• Activity
Every entry below should be printed exactly, without its images.

• Provided records
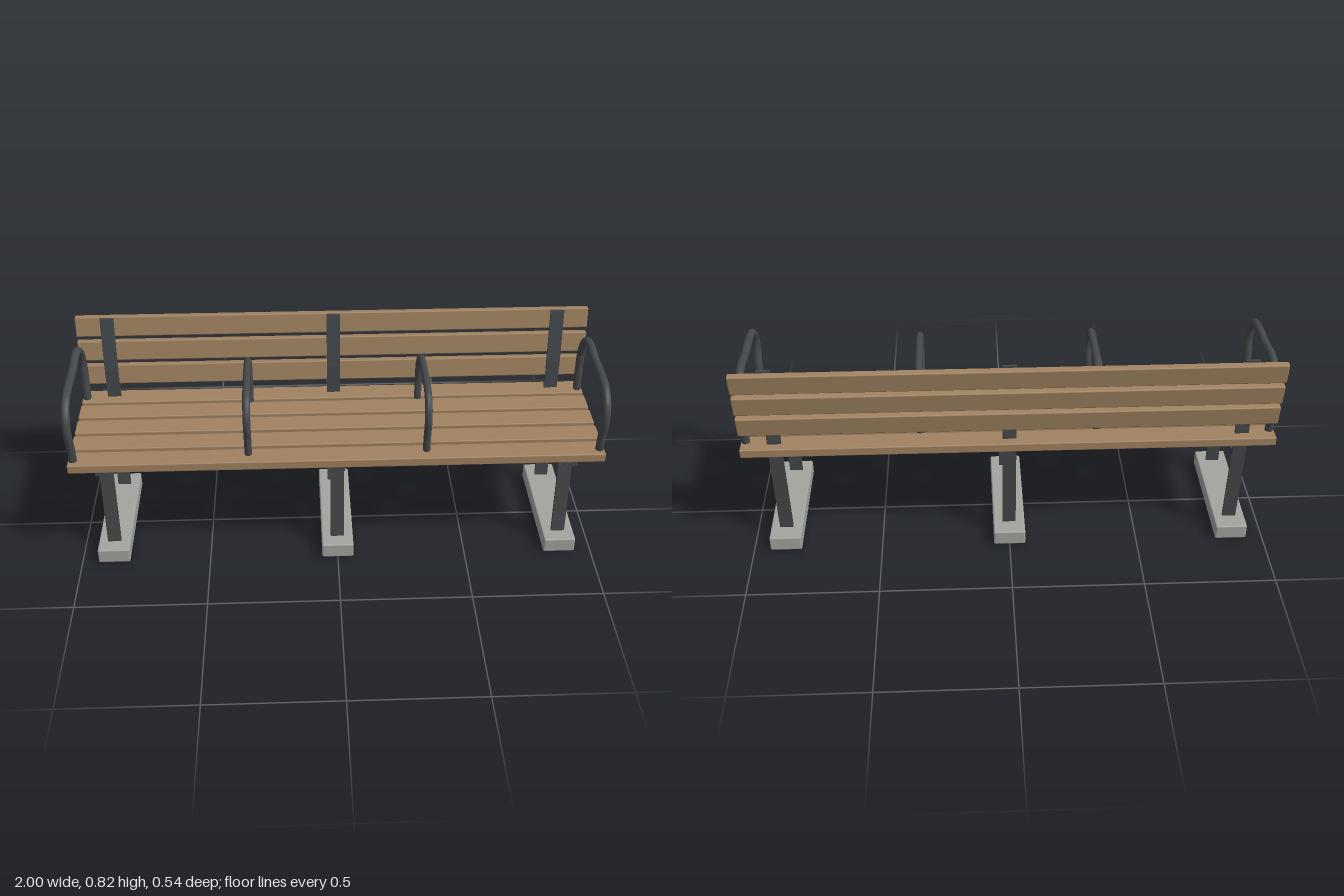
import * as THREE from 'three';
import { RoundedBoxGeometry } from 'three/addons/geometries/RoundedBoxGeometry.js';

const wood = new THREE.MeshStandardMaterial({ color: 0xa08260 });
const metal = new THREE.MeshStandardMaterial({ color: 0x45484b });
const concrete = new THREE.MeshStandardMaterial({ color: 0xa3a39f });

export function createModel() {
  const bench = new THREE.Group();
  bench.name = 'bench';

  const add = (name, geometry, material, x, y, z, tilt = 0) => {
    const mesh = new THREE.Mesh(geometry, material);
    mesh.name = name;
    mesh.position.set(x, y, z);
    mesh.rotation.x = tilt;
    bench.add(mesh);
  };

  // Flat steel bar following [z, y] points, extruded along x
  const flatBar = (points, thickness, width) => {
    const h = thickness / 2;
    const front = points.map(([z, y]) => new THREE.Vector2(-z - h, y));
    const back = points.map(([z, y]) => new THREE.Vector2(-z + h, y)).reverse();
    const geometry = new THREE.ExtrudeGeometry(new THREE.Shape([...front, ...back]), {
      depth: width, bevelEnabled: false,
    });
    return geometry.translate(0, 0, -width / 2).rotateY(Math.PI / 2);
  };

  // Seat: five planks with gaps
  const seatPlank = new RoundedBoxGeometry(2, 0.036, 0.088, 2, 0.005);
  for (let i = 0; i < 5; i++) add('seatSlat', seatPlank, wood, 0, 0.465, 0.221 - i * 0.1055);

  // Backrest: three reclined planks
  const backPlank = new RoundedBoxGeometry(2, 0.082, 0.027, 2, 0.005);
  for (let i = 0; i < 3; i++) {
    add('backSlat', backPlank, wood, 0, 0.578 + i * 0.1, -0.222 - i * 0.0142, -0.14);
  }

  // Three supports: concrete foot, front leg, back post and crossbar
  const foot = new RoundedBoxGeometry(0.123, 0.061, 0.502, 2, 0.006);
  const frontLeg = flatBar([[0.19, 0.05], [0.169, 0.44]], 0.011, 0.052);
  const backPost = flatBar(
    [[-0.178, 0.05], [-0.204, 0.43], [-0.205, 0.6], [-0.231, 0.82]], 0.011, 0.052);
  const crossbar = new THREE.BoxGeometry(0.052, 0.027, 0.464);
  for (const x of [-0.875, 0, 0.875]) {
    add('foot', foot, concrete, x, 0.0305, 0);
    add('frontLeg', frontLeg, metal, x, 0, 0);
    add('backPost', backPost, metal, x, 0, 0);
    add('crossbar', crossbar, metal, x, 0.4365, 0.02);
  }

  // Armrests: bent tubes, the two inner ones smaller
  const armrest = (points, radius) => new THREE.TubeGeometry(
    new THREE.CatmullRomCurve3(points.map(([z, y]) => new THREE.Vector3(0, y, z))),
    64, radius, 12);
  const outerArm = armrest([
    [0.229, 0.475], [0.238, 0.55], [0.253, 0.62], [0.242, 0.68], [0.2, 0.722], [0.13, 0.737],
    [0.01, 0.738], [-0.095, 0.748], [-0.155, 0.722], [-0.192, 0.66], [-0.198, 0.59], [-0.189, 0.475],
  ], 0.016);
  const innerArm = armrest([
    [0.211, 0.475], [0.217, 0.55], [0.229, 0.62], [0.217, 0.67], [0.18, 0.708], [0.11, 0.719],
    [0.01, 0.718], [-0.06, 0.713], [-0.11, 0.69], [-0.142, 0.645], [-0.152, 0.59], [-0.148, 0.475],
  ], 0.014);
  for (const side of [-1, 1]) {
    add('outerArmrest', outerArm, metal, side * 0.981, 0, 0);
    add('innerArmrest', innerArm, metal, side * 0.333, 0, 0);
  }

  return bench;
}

• Task output
import * as THREE from 'three';
import { RoundedBoxGeometry } from 'three/addons/geometries/RoundedBoxGeometry.js';

const wood = new THREE.MeshStandardMaterial({ color: 0xa08260 });
const metal = new THREE.MeshStandardMaterial({ color: 0x45484b });
const concrete = new THREE.MeshStandardMaterial({ color: 0xa3a39f });

export function createModel() {
  const bench = new THREE.Group();
  bench.name = 'bench';

  const add = (name, geometry, material, x, y, z, tilt = 0) => {
    const mesh = new THREE.Mesh(geometry, material);
    mesh.name = name;
    mesh.position.set(x, y, z);
    mesh.rotation.x = tilt;
    bench.add(mesh);
  };

  // Flat steel bar following [z, y] points, extruded along x
  const flatBar = (points, thickness, width) => {
    const h = thickness / 2;
    const front = points.map(([z, y]) => new THREE.Vector2(-z - h, y));
    const back = points.map(([z, y]) => new THREE.Vector2(-z + h, y)).reverse();
    const geometry = new THREE.ExtrudeGeometry(new THREE.Shape([...front, ...back]), {
      depth: width, bevelEnabled: false,
    });
    return geometry.translate(0, 0, -width / 2).rotateY(Math.PI / 2);
  };

  // Seat: five planks with gaps
  const seatPlank = new RoundedBoxGeometry(2, 0.036, 0.088, 2, 0.005);
  for (let i = 0; i < 5; i++) add('seatSlat', seatPlank, wood, 0, 0.465, 0.221 - i * 0.1055);

  // Backrest: three reclined planks
  const backPlank = new RoundedBoxGeometry(2, 0.082, 0.027, 2, 0.005);
  for (let i = 0; i < 3; i++) {
    add('backSlat', backPlank, wood, 0, 0.578 + i * 0.1, -0.222 - i * 0.0142, -0.14);
  }

  // Three supports: concrete foot, front leg, back post and crossbar
  const foot = new RoundedBoxGeometry(0.123, 0.061, 0.502, 2, 0.006);
  const frontLeg = flatBar([[0.19, 0.05], [0.169, 0.44]], 0.011, 0.052);
  const backPost = flatBar(
    [[-0.178, 0.05], [-0.204, 0.43], [-0.205, 0.6], [-0.231, 0.82]], 0.011, 0.052);
  const crossbar = new THREE.BoxGeometry(0.052, 0.027, 0.464);
  for (const x of [-0.875, 0, 0.875]) {
    add('foot', foot, concrete, x, 0.0305, 0);
    add('frontLeg', frontLeg, metal, x, 0, 0);
    add('backPost', backPost, metal, x, 0, 0);
    add('crossbar', crossbar, metal, x, 0.4365, 0.02);
  }

  // Armrests: bent tubes, the two inner ones smaller
  const armrest = (points, radius) => new THREE.TubeGeometry(
    new THREE.CatmullRomCurve3(points.map(([z, y]) => new THREE.Vector3(0, y, z))),
    64, radius, 12);
  const outerArm = armrest([
    [0.229, 0.475], [0.238, 0.55], [0.253, 0.62], [0.242, 0.68], [0.2, 0.722], [0.13, 0.737],
    [0.01, 0.738], [-0.095, 0.748], [-0.155, 0.722], [-0.192, 0.66], [-0.198, 0.59], [-0.189, 0.475],
  ], 0.016);
  const innerArm = armrest([
    [0.211, 0.475], [0.217, 0.55], [0.229, 0.62], [0.217, 0.67], [0.18, 0.708], [0.11, 0.719],
    [0.01, 0.718], [-0.06, 0.713], [-0.11, 0.69], [-0.142, 0.645], [-0.152, 0.59], [-0.148, 0.475],
  ], 0.014);
  for (const side of [-1, 1]) {
    add('outerArmrest', outerArm, metal, side * 0.981, 0, 0);
    add('innerArmrest', innerArm, metal, side * 0.333, 0, 0);
  }

  return bench;
}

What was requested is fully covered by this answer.